Anyway, I’ve see a video somewhere about a method to sterilize drinking water just by leaving it in a clear bottle in sunshine. In many parts of Africa, sunshine is strong enough for sterilization. Where I live, there’s no chance. Sack fabric of course is not quite the same as a clear bottle, but there could be a chance that the fabric too can be sterilized by keeping it in sunlight all day. But then, again, how often do yo want to touch the damp fabric…
Hi Paula, and hi Tom
This design is specific for large scale and porervty eradication in remote rural areas. Tom, as a cycle user, you are probably adopting the same fine line technology but on a micro level – hence bacteria proliforation. If there is a need on a commercial scale, i’m more than confident i can come up with a solution.
On the otherhand –
The moss concept increases the evaporation surface area – hence increases cooling.
Moss is organic is clean, can begotten anywhere and it works.
Note also, low concentration chlorine will not destroy Moss.
Yes, UV desroys most harmful bacteria in “clear mater”. UV cannot penetrate brown river water. It is applicable in settled waters – dams, lakes ect.
Be good, dom
This design could most likely be optimized, so that it could cool down the
milk or whatever even further. It would probably be a good idea to
involve some engineers that specialize in cooling technology in further developement or at least ask them for some advice.
Another amazing fact – according to the Dairy Farmer http://www.havemilk.com/article.asp?id=1485 In the hot desert, camel milk lasts longer than other types of milk.

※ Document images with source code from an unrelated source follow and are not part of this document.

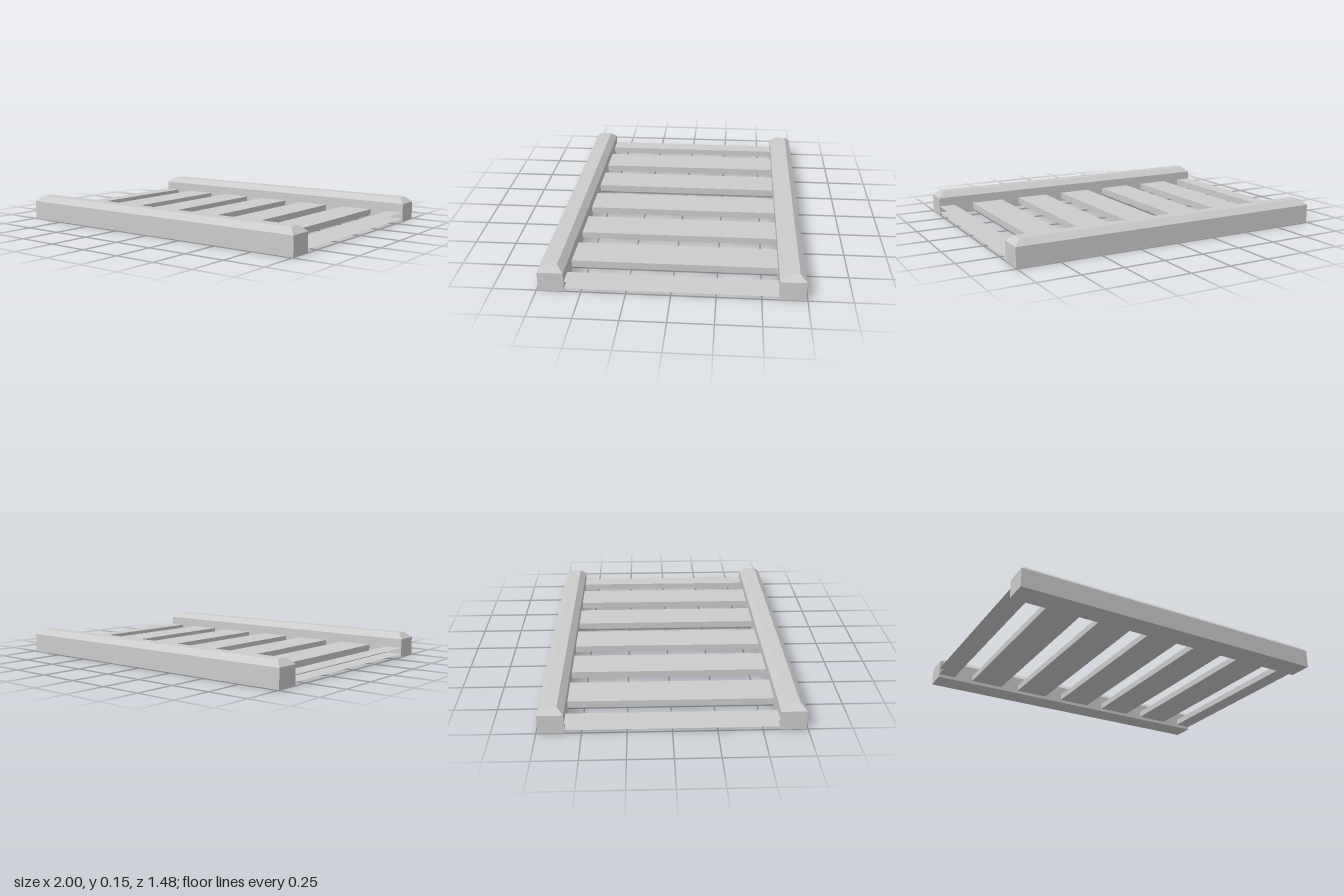
import * as THREE from 'three';

const material = new THREE.MeshStandardMaterial({ color: 0xcccccc, flatShading: true, side: THREE.DoubleSide });

const RAIL = { length: 2, width: 0.146, height: 0.15, shoulder: 0.115, bevel: 0.037, z: 0.667 };
const SLAT = { width: 0.21, height: 0.04, length: 1.188, y: 0.04, pitch: 0.3333 };

// Beam whose top edge is chamfered on all four sides
function railGeometry() {
  const geometry = new THREE.BoxGeometry(RAIL.length, RAIL.height, RAIL.width, 1, 2, 1);
  const p = geometry.attributes.position;
  for (let i = 0; i < p.count; i++) {
    const y = p.getY(i);
    if (y > 0.01) {
      p.setXYZ(i,
        p.getX(i) - Math.sign(p.getX(i)) * RAIL.bevel,
        RAIL.height,
        p.getZ(i) - Math.sign(p.getZ(i)) * RAIL.bevel);
    } else {
      p.setY(i, y < -0.01 ? 0 : RAIL.shoulder);
    }
  }
  geometry.computeVertexNormals();
  return geometry;
}

// Half-width slat, open on its outer side (+x or -x)
function endSlatGeometry(side) {
  const geometry = new THREE.BoxGeometry(SLAT.width / 2, SLAT.height, SLAT.length);
  const index = Array.from(geometry.index.array);
  index.splice(side > 0 ? 0 : 6, 6);
  geometry.setIndex(index);
  geometry.clearGroups();
  return geometry;
}

export function createModel() {
  const model = new THREE.Group();
  model.name = 'slattedPanel';

  function add(geometry, name, x, y, z) {
    const mesh = new THREE.Mesh(geometry, material);
    mesh.name = name;
    mesh.position.set(x, y, z);
    model.add(mesh);
  }

  // Front and back rails
  const rail = railGeometry();
  add(rail, 'frontRail', 0, 0, RAIL.z);
  add(rail, 'backRail', 0, 0, -RAIL.z);

  // Full slats between the rails
  const slat = new THREE.BoxGeometry(SLAT.width, SLAT.height, SLAT.length);
  for (let i = -2; i <= 2; i++) add(slat, `slat${i + 3}`, i * SLAT.pitch, SLAT.y, 0);

  // Half slats at both ends
  for (const side of [-1, 1]) {
    add(endSlatGeometry(side), side > 0 ? 'leftEndSlat' : 'rightEndSlat', side * (1 - SLAT.width / 4), SLAT.y, 0);
  }
  return model;
}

It can last for seven days at 86 degrees Fahrenheit (30 degrees Celsius), and will last for three months when properly refrigerated.
Interesting fact, but hardly amazing, since camels live in the desert, they have probably adapted so their milk glands produce more temperature stable milk.
Anyway, some guys at Stanford are also developing a low-cost refrigeration system, but on a completely different basis. Se the TED talk:
The thing about technologies presented on this blog, there all great and
all, but there’s lots of room for improving them in terms of efficiency,
cost, ease of use, etc. These inovative people should work more closely
with local universities.
While it is cool it aint exactly new and innovative like the article is proclaiming,indeed Dominic Wanjihia would even have a hard time laying claim to this as an invention as this kind of thing has been around for a very long time and is nothing more than a slight variation of `The Coolgardie Safe´ invented by Arthur Patrick McCormick in australia way back in the 1800’s
still quite a thing nonetheless
I am not sure why there needs to be any buzz around this type of cooler. In India, we have used the same concept for thousands of years. It is really cheap and works effectively. It is called a ‘Matka’. Almost any Indian will tell you that it works more effectively than the device you described and it costs about a dollar or less. The size of ‘Matka’ for that price (<$1) holds more than a gallon of liquid.
And by the way, it is also called an earthen pot.
The African sand pot would seam to be a better idea, the materials can be localy produced and and are cheaper.
Back 10 years ago during the Scouts’ camps and Jamborees, we used the same concept to cool our food. Our concept was with papier mache instead of fabric or charcoal. It was very effective, as well as a way of recycling pieces of paper